▶ [Work instruction]: Both the line below containing "rail_x = -0.061" and the line containing "foot, elbow, 0.005)", along with every line between them, should be repeated exactly; no other line belongs in the answer.

▶ [Records from a collection]:
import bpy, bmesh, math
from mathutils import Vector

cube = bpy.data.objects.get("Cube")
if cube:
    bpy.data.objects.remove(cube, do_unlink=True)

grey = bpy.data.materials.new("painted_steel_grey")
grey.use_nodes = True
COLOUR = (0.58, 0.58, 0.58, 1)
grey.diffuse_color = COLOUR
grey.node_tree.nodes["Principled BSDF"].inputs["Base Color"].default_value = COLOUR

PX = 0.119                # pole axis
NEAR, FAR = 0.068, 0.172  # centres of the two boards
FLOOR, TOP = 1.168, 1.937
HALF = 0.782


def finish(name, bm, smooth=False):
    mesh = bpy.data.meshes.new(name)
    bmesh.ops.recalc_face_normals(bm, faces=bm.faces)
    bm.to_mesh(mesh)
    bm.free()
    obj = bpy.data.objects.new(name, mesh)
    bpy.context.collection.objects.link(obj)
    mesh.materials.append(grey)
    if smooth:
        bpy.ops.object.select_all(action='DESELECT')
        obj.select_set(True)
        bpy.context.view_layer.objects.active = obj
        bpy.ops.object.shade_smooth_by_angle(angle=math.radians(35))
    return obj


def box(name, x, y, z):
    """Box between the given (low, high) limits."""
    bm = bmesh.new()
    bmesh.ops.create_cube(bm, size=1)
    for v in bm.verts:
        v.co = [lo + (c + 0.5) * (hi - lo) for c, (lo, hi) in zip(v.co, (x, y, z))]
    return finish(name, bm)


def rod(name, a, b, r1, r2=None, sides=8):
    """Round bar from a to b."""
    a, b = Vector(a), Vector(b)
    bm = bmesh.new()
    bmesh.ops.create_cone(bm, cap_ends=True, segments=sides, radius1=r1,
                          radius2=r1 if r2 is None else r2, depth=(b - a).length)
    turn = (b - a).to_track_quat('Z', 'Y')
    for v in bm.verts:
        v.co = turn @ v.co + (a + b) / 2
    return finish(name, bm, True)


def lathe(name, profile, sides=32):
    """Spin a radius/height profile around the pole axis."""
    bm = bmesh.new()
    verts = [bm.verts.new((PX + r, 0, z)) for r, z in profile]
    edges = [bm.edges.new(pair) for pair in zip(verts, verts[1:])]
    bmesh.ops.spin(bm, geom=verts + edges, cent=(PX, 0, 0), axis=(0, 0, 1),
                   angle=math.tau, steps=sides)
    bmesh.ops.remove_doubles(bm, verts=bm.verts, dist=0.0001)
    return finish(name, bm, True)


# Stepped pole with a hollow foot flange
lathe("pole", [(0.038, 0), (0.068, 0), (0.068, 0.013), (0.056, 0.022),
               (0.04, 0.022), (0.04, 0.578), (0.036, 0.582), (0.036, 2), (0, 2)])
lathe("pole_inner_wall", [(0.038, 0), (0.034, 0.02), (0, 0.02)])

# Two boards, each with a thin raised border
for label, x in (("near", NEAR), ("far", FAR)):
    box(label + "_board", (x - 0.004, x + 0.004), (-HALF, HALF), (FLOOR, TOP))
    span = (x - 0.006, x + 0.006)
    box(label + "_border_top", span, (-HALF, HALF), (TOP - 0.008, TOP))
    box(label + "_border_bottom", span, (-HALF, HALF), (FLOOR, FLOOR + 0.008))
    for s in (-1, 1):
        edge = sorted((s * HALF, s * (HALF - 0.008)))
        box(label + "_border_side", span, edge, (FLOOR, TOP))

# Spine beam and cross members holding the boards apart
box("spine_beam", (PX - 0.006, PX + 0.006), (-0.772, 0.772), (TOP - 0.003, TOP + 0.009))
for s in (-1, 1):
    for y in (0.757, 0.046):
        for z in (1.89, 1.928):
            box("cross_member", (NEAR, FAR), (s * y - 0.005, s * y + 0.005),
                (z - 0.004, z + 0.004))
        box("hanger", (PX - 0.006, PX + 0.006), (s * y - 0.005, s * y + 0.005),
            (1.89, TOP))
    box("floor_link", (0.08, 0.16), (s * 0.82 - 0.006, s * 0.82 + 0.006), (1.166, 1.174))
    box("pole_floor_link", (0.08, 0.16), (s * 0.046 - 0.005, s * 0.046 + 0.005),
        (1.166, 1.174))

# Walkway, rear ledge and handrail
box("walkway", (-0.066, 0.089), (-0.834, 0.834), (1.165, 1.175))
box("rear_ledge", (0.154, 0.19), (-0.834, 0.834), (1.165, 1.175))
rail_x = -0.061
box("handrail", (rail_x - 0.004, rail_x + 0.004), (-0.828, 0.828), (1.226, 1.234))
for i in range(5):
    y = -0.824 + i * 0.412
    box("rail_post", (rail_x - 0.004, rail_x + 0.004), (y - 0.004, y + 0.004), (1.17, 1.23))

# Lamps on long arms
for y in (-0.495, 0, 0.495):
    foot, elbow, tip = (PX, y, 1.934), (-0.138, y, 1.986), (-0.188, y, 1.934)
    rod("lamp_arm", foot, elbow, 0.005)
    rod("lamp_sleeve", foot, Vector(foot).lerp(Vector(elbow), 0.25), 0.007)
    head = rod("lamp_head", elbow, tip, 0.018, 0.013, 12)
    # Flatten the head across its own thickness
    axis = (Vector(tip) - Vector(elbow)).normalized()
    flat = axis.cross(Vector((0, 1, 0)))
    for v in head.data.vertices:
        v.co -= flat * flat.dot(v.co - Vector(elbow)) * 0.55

▶ [Output]:
rail_x = -0.061
box("handrail", (rail_x - 0.004, rail_x + 0.004), (-0.828, 0.828), (1.226, 1.234))
for i in range(5):
    y = -0.824 + i * 0.412
    box("rail_post", (rail_x - 0.004, rail_x + 0.004), (y - 0.004, y + 0.004), (1.17, 1.23))

# Lamps on long arms
for y in (-0.495, 0, 0.495):
    foot, elbow, tip = (PX, y, 1.934), (-0.138, y, 1.986), (-0.188, y, 1.934)
    rod("lamp_arm", foot, elbow, 0.005)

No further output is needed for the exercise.